*ASSIGNMENT*
Your reply must contain exactly the lines running from the one with "(0.86, 1.616), STEEL)" to the last line of the entries below, both included, and no other lines.
━━━ DATA UNDER STUDY ━━━
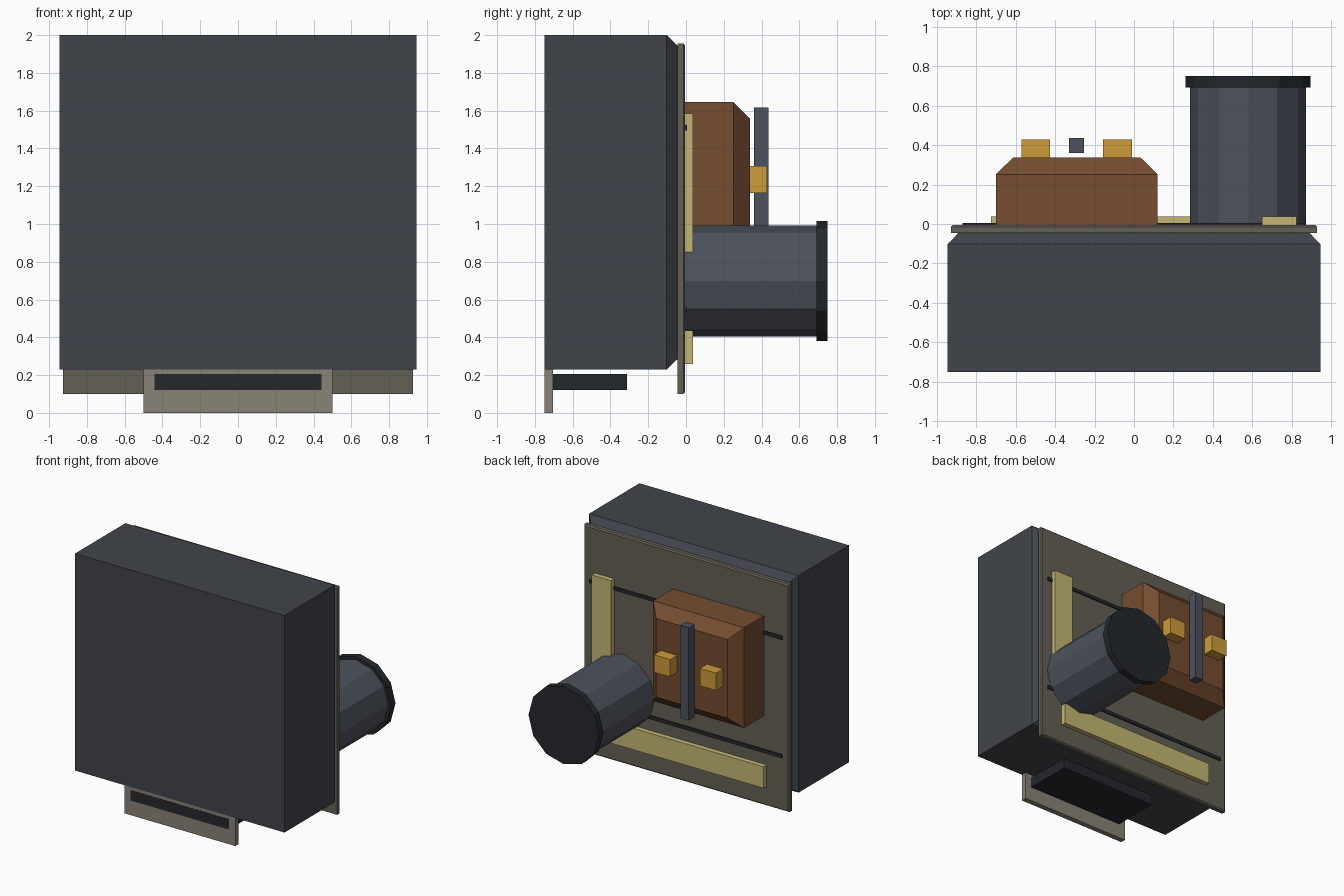
import bpy, bmesh, math
from mathutils import Matrix

if "Cube" in bpy.data.objects:
    bpy.data.objects.remove(bpy.data.objects["Cube"])


def material(name, rgb):
    # 0-255 screen colour to linear diffuse colour
    m = bpy.data.materials.new(name)
    m.diffuse_color = (*[(c / 255) ** 2.2 for c in rgb], 1)
    m.use_nodes = True
    m.node_tree.nodes["Principled BSDF"].inputs["Base Color"].default_value = m.diffuse_color
    return m


CASE = material("slate", (66, 70, 76))
PLATE = material("olive_grey", (100, 96, 86))
FOOT = material("warm_grey", (136, 130, 119))
DARK = material("near_black", (40, 44, 48))
BROWN = material("brown", (116, 78, 52))
GOLD = material("gold", (205, 155, 60))
STRIP = material("pale_yellow", (196, 182, 115))
STEEL = material("blue_grey", (78, 83, 92))


def finish(name, bm, mat):
    bmesh.ops.recalc_face_normals(bm, faces=bm.faces)
    me = bpy.data.meshes.new(name)
    bm.to_mesh(me)
    bm.free()
    me.materials.append(mat)
    ob = bpy.data.objects.new(name, me)
    bpy.context.collection.objects.link(ob)
    return ob


def block(name, x, y, z, mat, taper=0, inset=0):
    """Box from ranges; taper adds a tapered cap of that depth inside the back end."""
    bm = bmesh.new()
    rings = [(y[0], 0), (y[1] - taper, 0)]
    if taper:
        rings.append((y[1], inset))
    loops = []
    for yy, i in rings:
        loops.append([bm.verts.new(p) for p in (
            (x[0] + i, yy, z[0] + i), (x[1] - i, yy, z[0] + i),
            (x[1] - i, yy, z[1] - i), (x[0] + i, yy, z[1] - i))])
    bm.faces.new(loops[0])
    bm.faces.new(loops[-1])
    for a, b in zip(loops, loops[1:]):
        for k in range(4):
            n = (k + 1) % 4
            bm.faces.new((a[k], a[n], b[n], b[k]))
    return finish(name, bm, mat)


def drum(name, r, y, mat, cx=0.578, cz=0.698):
    """Twelve-sided cylinder along y."""
    bm = bmesh.new()
    mtx = Matrix.Translation((cx, (y[0] + y[1]) / 2, cz)) @ Matrix.Rotation(math.pi / 2, 4, 'X')
    bmesh.ops.create_cone(bm, cap_ends=True, segments=12, radius1=r, radius2=r,
                          depth=y[1] - y[0], matrix=mtx)
    return finish(name, bm, mat)


# Main housing with tapered back, front foot plate and slot tray
block("housing", (-0.945, 0.945), (-0.75, -0.04), (0.23, 2.0), CASE, 0.062, 0.06)
block("foot_plate", (-0.5, 0.5), (-0.749, -0.705), (0, 0.64), FOOT)
block("slot_tray", (-0.443, 0.443), (-0.75, -0.312), (0.12, 0.205), DARK)

# Back panel with two dark seams
block("back_panel", (-0.927, 0.927), (-0.045, -0.004), (0.1, 1.955), PLATE, 0.01, 0.01)
for i, z in enumerate((0.545, 1.51)):
    block(f"panel_seam_{i}", (-0.87, 0.87), (-0.015, 0.006), (z - 0.014, z + 0.014), DARK)

# Yellow strips
block("vertical_strip", (0.65, 0.825), (-0.01, 0.037), (0.7, 1.585), STRIP)
block("horizontal_strip", (-0.725, 0.725), (-0.01, 0.037), (0.26, 0.435), STRIP)

# Brown box with gold blocks and upright bar
block("brown_box", (-0.7, 0.12), (-0.01, 0.338), (0.828, 1.645), BROWN, 0.086, 0.088)
for i, x in enumerate((-0.498, -0.083)):
    block(f"gold_block_{i}", (x - 0.073, x + 0.073), (0.33, 0.428), (1.165, 1.307), GOLD)
block("upright_bar", (-0.33, -0.254), (0.361, 0.436), (0.86, 1.616), STEEL)

# Barrel and end flange
drum("barrel", 0.293, (-0.01, 0.7), STEEL)
drum("barrel_flange", 0.318, (0.692, 0.75), DARK)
━━━
*WRITTEN SOLUTION*
block("upright_bar", (-0.33, -0.254), (0.361, 0.436), (0.86, 1.616), STEEL)

# Barrel and end flange
drum("barrel", 0.293, (-0.01, 0.7), STEEL)
drum("barrel_flange", 0.318, (0.692, 0.75), DARK)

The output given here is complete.